Videotape testimony of Ernest B., who was born in Debradʹ, Czechoslovakia in 1920. He recounts moving to another village when he was three; fighting back against anti-Jewish violence; attending Catholic school; his father's death when he was thirteen; Hungarian occupation; moving to Budapest to support his mother and siblings; draft into a Hungarian slave labor battalion in 1943; assignment to a uniform factory; German occupation in 1944; learning his mother had been ghettoized (she did not survive); friends assisting him to alter his documents to show him as Catholic; posing as a Nazi; warning Jews of round-ups; working for Raoul Wallenberg, guarding Swedish safe houses as a "Nazi"; helping Wallenberg distribute protection papers to Jews; locating his brother in a labor battalion; bringing him to a safe house; incarceration with his brother; transport to Mauthausen; escaping with his brother and Slovak POWs; liberation by United States troops; his brother's death five days later; learning his sister had survived; returning home; marriage; emigration to Israel; the births of two daughters; and emigration to the United States.
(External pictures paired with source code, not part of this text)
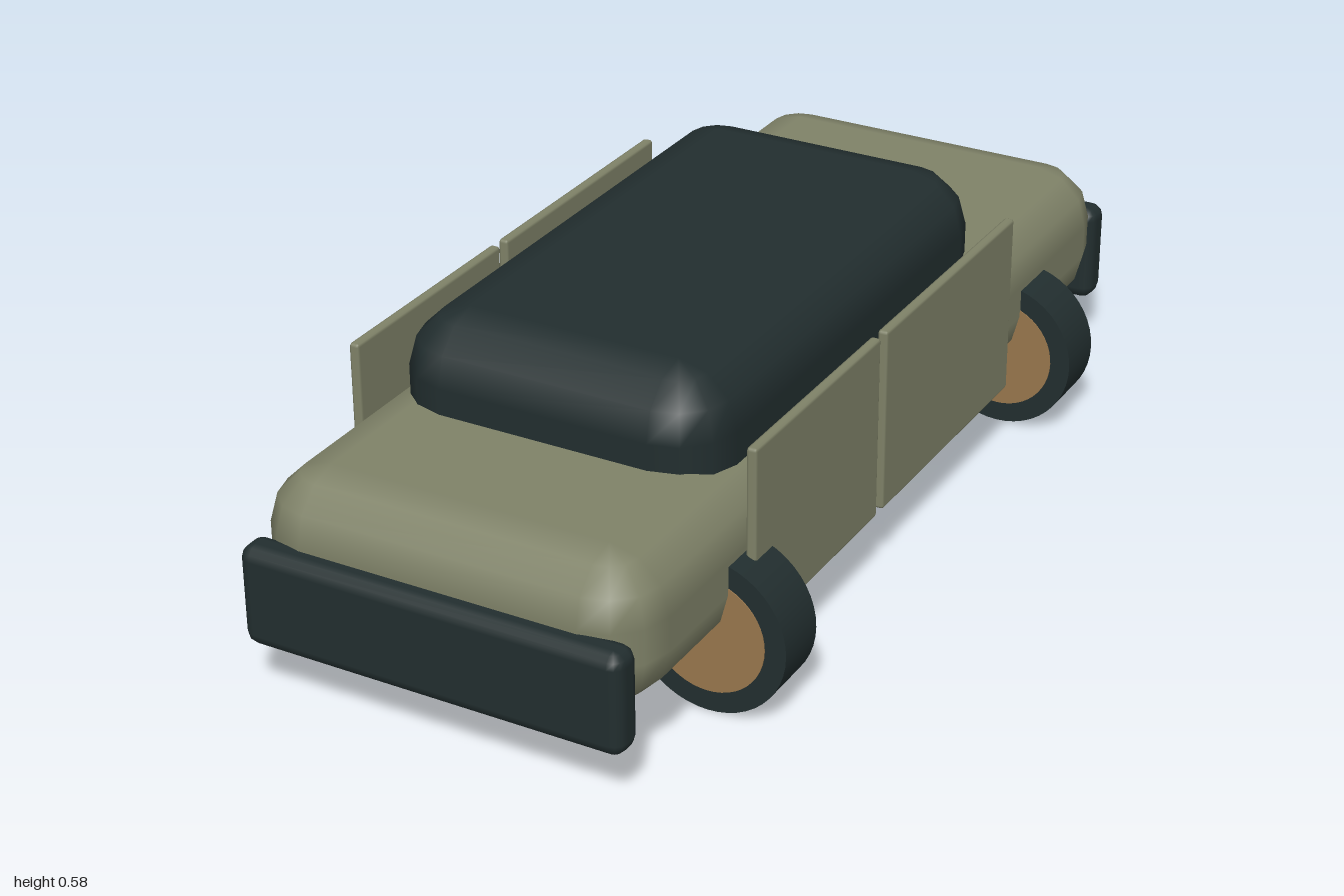
import * as THREE from 'three';

const paint = (name, color) => Object.assign(new THREE.MeshStandardMaterial({ color }), { name });

// Box from min to max corner with every edge rounded in a few facets
function roundedBox(min, max, r, steps = 3) {
  const size = max.map((v, i) => v - min[i]);
  const inner = size.map((s) => s / 2 - r);
  const pos = [], nor = [], idx = [];
  const cols = 4 * (steps + 1), rows = 2 * (steps + 1);
  for (let j = 0; j < rows; j++) {
    const upper = j > steps;
    const lat = ((j - steps - (upper ? 1 : 0)) / steps) * (Math.PI / 2);
    for (let i = 0; i < cols; i++) {
      const quad = Math.floor(i / (steps + 1));
      const lon = (quad + (i % (steps + 1)) / steps) * (Math.PI / 2);
      const n = [Math.cos(lat) * Math.cos(lon), Math.sin(lat), Math.cos(lat) * Math.sin(lon)];
      const side = [quad === 0 || quad === 3 ? 1 : -1, upper ? 1 : -1, quad < 2 ? 1 : -1];
      n.forEach((v, k) => pos.push((min[k] + max[k]) / 2 + side[k] * inner[k] + v * r));
      nor.push(...n);
      if (j < rows - 1) {
        const a = j * cols + i, b = j * cols + ((i + 1) % cols);
        idx.push(a, a + cols, b, b, a + cols, b + cols);
      }
    }
  }
  // Flat bottom and top
  const [p, q, s, t] = [0, 1, 2, 3].map((k) => k * (steps + 1));
  const top = (rows - 1) * cols;
  idx.push(p, q, s, p, s, t, top + p, top + s, top + q, top + p, top + t, top + s);
  const geo = new THREE.BufferGeometry();
  geo.setAttribute('position', new THREE.Float32BufferAttribute(pos, 3));
  geo.setAttribute('normal', new THREE.Float32BufferAttribute(nor, 3));
  geo.setIndex(idx);
  return geo;
}

export function createModel() {
  const model = new THREE.Group();
  model.name = 'car';
  const olive = paint('olive paint', 0x7f8268);
  const dark = paint('dark trim', 0x222e2f);
  const tan = paint('tan hub', 0x99774d);

  const add = (name, geo, mat, parent = model) => {
    const mesh = new THREE.Mesh(geo, mat);
    mesh.name = name;
    parent.add(mesh);
    return mesh;
  };

  // Body, cabin and bumpers
  add('body', roundedBox([-0.38, 0.13, -0.962], [0.38, 0.415, 0.962], 0.11), olive);
  add('cabin', roundedBox([-0.318, 0.29, -0.49], [0.318, 0.577, 0.622], 0.112), dark);
  add('frontBumper', roundedBox([-0.372, 0.107, 0.933], [0.372, 0.3, 1], 0.025), dark);
  add('rearBumper', roundedBox([-0.368, 0.1, -1], [0.368, 0.3, -0.931], 0.025), dark);

  for (const [label, s] of [['left', 1], ['right', -1]]) {
    // Thin door panels standing beside the body
    for (const [name, z0, z1] of [['FrontDoor', 0.137, 0.603], ['RearDoor', -0.434, 0.114]]) {
      const x = s * 0.394;
      add(label + name, roundedBox([x - 0.01, 0.138, z0], [x + 0.01, 0.497, z1], 0.006, 2), olive);
    }
    // Wheels, with their axles running front to back
    for (const [name, z] of [['FrontWheel', 0.598], ['RearWheel', -0.595]]) {
      const wheel = new THREE.Group();
      wheel.name = label + name;
      wheel.position.set(s * 0.339, 0.15, z);
      wheel.rotation.x = Math.PI / 2;
      add('tire', new THREE.CylinderGeometry(0.15, 0.15, 0.11, 48), dark, wheel);
      add('hub', new THREE.CylinderGeometry(0.11, 0.11, 0.114, 48), tan, wheel);
      model.add(wheel);
    }
  }
  return model;
}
Mr. B. expresses great admiration for Wallenberg.
- Union, N.J. : Kean College Oral Testimonies Project, 1987
- Interview Date
- September 16, 1987.
- 2 copies: 3/4 in. dub; and 1/2 in. VHS with time coding.
- Cite As
- Ernest B. Holocaust Testimony (HVT-1051). Fortunoff Video Archive for Holocaust Testimonies, Yale University Library.